It is of note that, due to our registry's inclusion criteria, the patient population studied here reflects the most seriously injured. For example, many patients who receive minor air gun injuries or bullet wounds to soft tissues or the musculoskeletal system may well be conservatively managed and not admitted to hospital (or not present to hospital at all). Such patients are not taken account of by this study and consequently we may be underestimating the true trend. It is also the case that only around 50% of trauma receiving hospitals in the UK submitted data to our registry during the period of study, with some regions being over-represented (North West) compared with others (South East).
In conclusion, our data suggest that the rate of serious civilian injury and death caused by firearms in England and Wales remains low, although it has shown a slight upward trend over the past decade. It is of concern that those killed by firearms are becoming increasingly younger. The vast majority of cases seen in hospital are due to assaults and are primarily young men in urban areas. This poses significant service and training implications for the NHS of tomorrow, and also questions how we can target violence prevention efforts to appropriate groups as has been done successfully in other countries.
To do this, more research needs to be undertaken as to why young people turn to guns and how they access these weapons despite the UK having some of the tightest gun control laws in the world.

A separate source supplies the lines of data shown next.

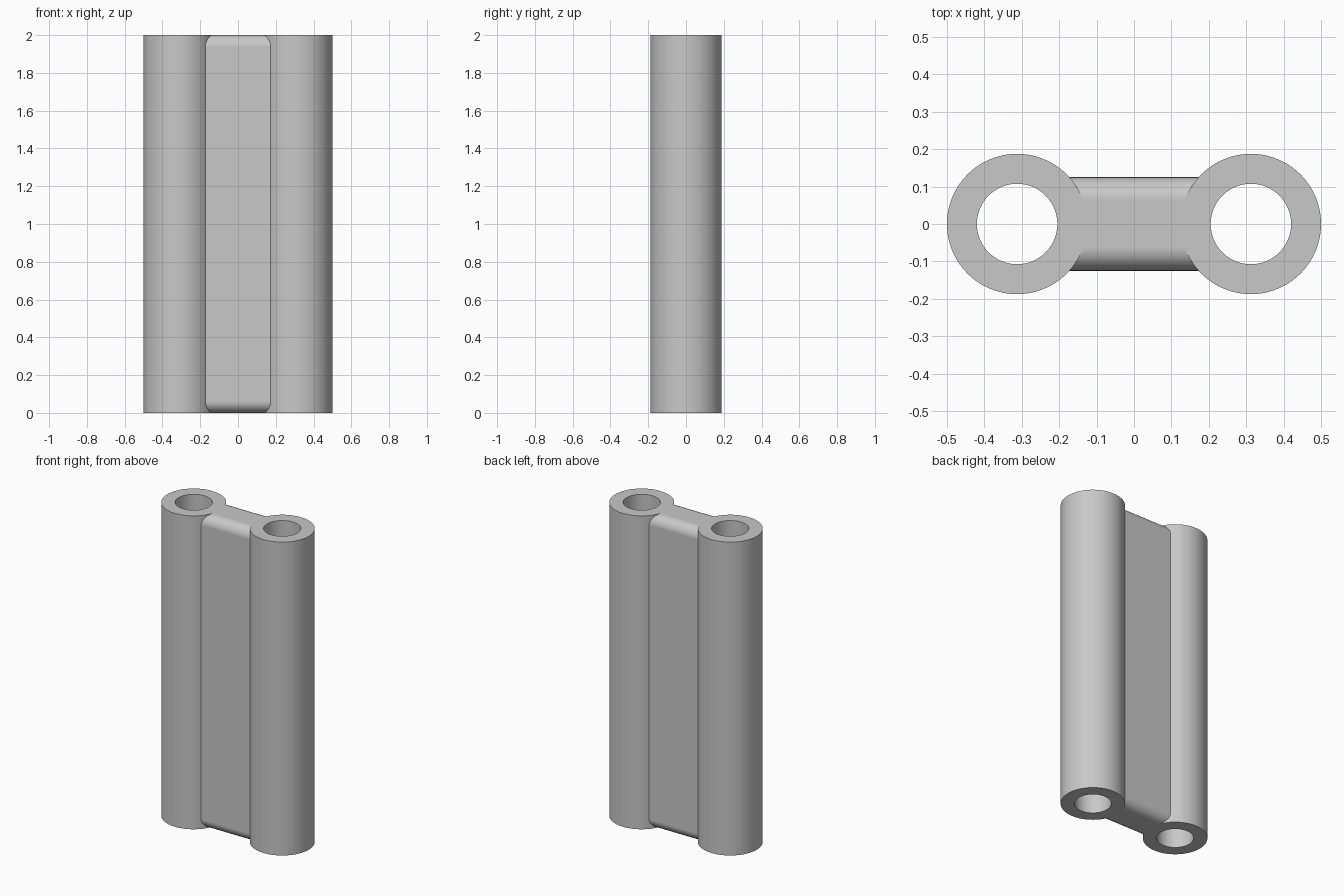
import bpy, bmesh, math
from mathutils import Matrix, Vector

HEIGHT = 2.0
TUBE_X, OUTER, BORE = 0.3125, 0.1875, 0.1075
WEB_HALF_X, WEB_HALF_Y, FILLET = 0.185, 0.125, 0.0625

if "Cube" in bpy.data.objects:
    bpy.data.objects.remove(bpy.data.objects["Cube"], do_unlink=True)

grey = bpy.data.materials.new("light grey")
grey.use_nodes = True
colour = (0.58, 0.58, 0.58, 1)
grey.diffuse_color = colour
grey.node_tree.nodes["Principled BSDF"].inputs["Base Color"].default_value = colour


def add_object(name, bm):
    bmesh.ops.recalc_face_normals(bm, faces=bm.faces)
    mesh = bpy.data.meshes.new(name)
    bm.to_mesh(mesh)
    bm.free()
    mesh.materials.append(grey)
    obj = bpy.data.objects.new(name, mesh)
    bpy.context.collection.objects.link(obj)
    bpy.ops.object.select_all(action="DESELECT")
    obj.select_set(True)
    bpy.context.view_layer.objects.active = obj
    bpy.ops.object.shade_smooth_by_angle(angle=math.radians(35))
    return obj


# Hollow tubes: a rectangular wall section spun round each upright axis
for name, x in (("left_tube", TUBE_X), ("right_tube", -TUBE_X)):
    bm = bmesh.new()
    section = [(BORE, 0), (OUTER, 0), (OUTER, HEIGHT), (BORE, HEIGHT)]
    verts = [bm.verts.new((x + r, 0, z)) for r, z in section]
    edges = [bm.edges.new((verts[i], verts[(i + 1) % 4])) for i in range(4)]
    bmesh.ops.spin(bm, geom=verts + edges, cent=(x, 0, 0), axis=(0, 0, 1),
                   angle=math.tau, steps=96, use_merge=True)
    bmesh.ops.remove_doubles(bm, verts=bm.verts, dist=0.0001)
    add_object(name, bm)

# Connecting web: a slab with rounded long edges, its ends buried in the tube walls
bm = bmesh.new()
size = Vector((2 * WEB_HALF_X, 2 * WEB_HALF_Y, HEIGHT))
bmesh.ops.create_cube(bm, size=1, matrix=Matrix.Translation((0, 0, HEIGHT / 2)) @ Matrix.Diagonal(size).to_4x4())
long_edges = [e for e in bm.edges if abs(e.verts[0].co.x - e.verts[1].co.x) > 0.1]
bmesh.ops.bevel(bm, geom=long_edges, offset=FILLET, segments=12, profile=0.5, affect="EDGES")
web = add_object("connecting_web", bm)
normals = web.modifiers.new("flat_face_normals", "WEIGHTED_NORMAL")
normals.keep_sharp = True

Also, there are important gaps in how and where we record the true picture of gun crime and injury.
Notwithstanding the fear and intimidation that gun crime can produce in urban communities through assaults which drives public concern and media attention, this study also highlights a major public health issue that is occurring through the use of guns by self-inflicted injury in older men in England and Wales.
Funding MJD's salary was part funded by the National Institute of Health Research (NIHR) who played no further part in the study and the views expressed are those of the researchers, not the NIHR.
Competing interests None.
Ethics approval Permission has been previously granted by the Patient Information and Advisory Group (PIAG) for research on anonymised data held by the Trauma Audit and Research Network (TARN). Further ethical committee approval was not required.
Provenance and peer review Not commissioned; externally peer reviewed.
Data sharing statement A complete dataset of Trauma Audit and Research Network (TARN) data is available on request to all researchers working at hospitals that submit data to TARN. ONS data are available to all (on payment of relevant fee).